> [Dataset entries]

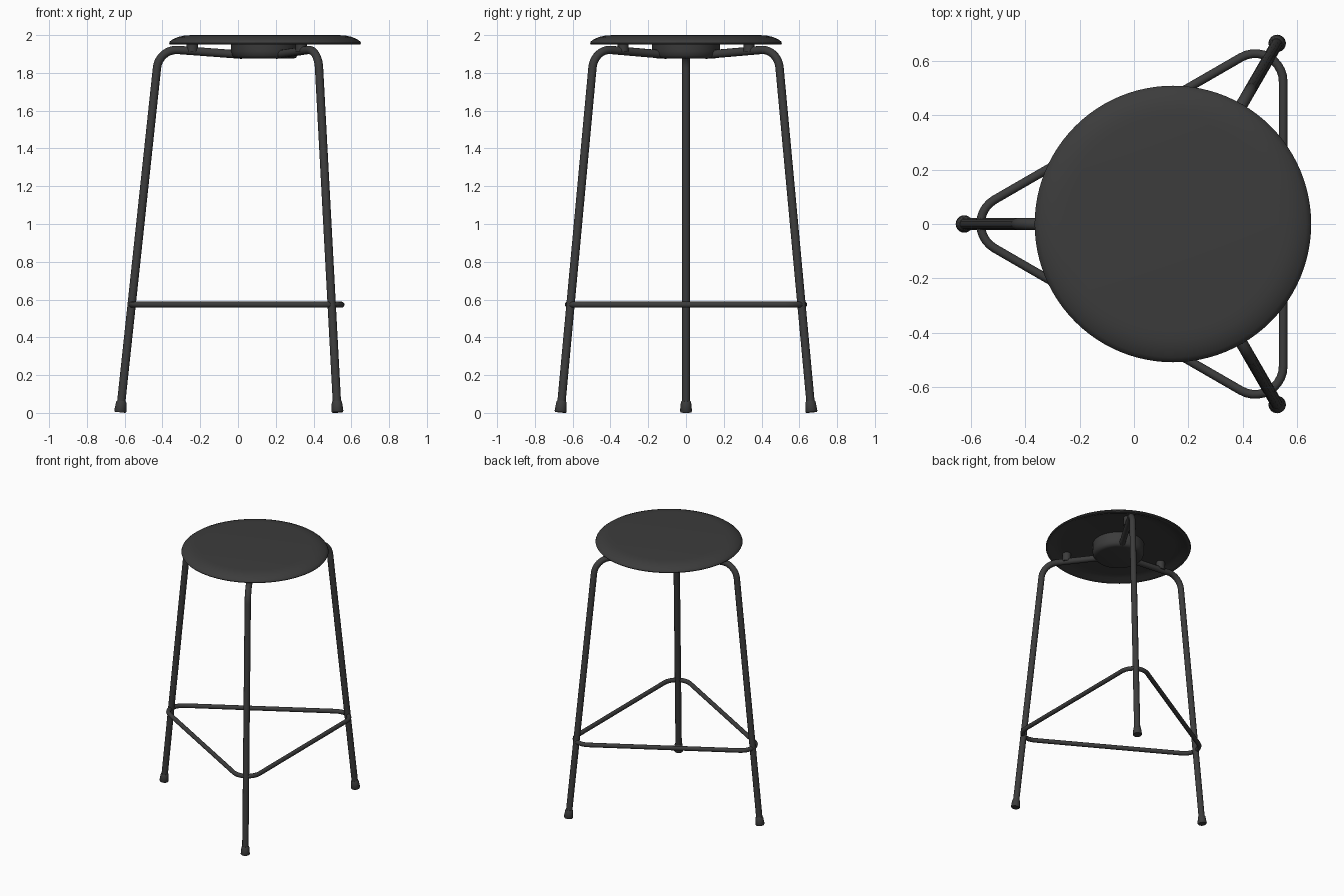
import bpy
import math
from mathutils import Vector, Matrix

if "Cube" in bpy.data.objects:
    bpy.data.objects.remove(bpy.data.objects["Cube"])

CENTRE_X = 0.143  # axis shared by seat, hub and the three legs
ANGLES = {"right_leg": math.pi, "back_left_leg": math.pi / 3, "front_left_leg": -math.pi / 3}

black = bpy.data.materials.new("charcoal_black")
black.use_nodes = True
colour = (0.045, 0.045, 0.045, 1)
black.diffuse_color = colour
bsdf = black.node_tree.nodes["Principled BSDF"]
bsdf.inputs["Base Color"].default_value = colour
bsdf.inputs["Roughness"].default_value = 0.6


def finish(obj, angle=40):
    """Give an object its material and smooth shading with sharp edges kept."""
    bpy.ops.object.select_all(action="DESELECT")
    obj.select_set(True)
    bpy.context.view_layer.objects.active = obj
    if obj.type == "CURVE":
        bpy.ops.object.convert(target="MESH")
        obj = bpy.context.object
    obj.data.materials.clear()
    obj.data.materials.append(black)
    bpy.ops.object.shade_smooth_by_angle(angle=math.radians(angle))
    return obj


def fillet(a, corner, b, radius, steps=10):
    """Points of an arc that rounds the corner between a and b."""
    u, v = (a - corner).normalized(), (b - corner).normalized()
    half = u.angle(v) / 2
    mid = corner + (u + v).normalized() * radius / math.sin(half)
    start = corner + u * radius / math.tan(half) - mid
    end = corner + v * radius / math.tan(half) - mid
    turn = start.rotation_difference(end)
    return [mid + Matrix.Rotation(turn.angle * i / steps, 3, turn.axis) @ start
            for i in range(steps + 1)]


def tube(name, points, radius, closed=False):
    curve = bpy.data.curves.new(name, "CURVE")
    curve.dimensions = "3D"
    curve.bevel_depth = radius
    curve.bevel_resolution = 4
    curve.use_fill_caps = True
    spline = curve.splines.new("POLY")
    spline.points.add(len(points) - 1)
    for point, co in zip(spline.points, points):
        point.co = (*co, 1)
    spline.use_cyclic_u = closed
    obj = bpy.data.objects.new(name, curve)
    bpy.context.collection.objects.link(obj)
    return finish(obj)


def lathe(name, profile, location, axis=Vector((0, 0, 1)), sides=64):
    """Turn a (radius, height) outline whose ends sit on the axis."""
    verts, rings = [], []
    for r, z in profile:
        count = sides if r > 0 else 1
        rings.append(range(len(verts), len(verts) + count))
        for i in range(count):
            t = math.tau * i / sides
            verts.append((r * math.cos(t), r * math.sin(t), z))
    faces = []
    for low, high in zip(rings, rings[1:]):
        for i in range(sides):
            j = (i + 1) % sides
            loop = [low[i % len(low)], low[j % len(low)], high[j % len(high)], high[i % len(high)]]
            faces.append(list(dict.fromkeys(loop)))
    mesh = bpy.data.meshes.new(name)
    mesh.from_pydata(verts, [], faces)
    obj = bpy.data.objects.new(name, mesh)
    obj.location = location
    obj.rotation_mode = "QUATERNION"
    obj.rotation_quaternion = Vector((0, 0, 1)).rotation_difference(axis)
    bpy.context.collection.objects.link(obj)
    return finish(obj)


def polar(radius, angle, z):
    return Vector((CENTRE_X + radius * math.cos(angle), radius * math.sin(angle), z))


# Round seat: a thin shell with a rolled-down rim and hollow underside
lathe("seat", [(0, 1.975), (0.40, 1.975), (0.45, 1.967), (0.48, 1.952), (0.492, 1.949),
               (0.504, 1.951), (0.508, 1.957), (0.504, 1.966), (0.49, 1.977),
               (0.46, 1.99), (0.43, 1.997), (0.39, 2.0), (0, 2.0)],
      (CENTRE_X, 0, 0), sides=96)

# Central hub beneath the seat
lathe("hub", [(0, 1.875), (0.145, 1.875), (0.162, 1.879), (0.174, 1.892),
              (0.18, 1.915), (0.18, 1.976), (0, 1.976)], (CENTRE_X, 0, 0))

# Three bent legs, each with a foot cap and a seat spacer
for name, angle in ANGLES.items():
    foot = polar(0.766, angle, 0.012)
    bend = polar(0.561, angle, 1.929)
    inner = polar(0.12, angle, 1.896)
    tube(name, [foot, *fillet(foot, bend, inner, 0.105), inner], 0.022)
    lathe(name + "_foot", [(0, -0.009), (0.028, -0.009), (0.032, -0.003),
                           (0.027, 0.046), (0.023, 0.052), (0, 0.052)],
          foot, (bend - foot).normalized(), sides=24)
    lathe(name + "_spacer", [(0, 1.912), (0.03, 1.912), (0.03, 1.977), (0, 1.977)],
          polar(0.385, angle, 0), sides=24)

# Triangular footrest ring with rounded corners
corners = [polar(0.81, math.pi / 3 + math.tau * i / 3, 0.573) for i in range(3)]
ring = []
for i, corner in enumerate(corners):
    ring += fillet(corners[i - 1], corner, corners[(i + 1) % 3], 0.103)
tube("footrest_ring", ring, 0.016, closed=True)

> [What is being asked] Sift the data above for lines with "sides", then copy each one.

> [Written answer]
def lathe(name, profile, location, axis=Vector((0, 0, 1)), sides=64):
        count = sides if r > 0 else 1
            t = math.tau * i / sides
        for i in range(sides):
            j = (i + 1) % sides
      (CENTRE_X, 0, 0), sides=96)
          foot, (bend - foot).normalized(), sides=24)
          polar(0.385, angle, 0), sides=24)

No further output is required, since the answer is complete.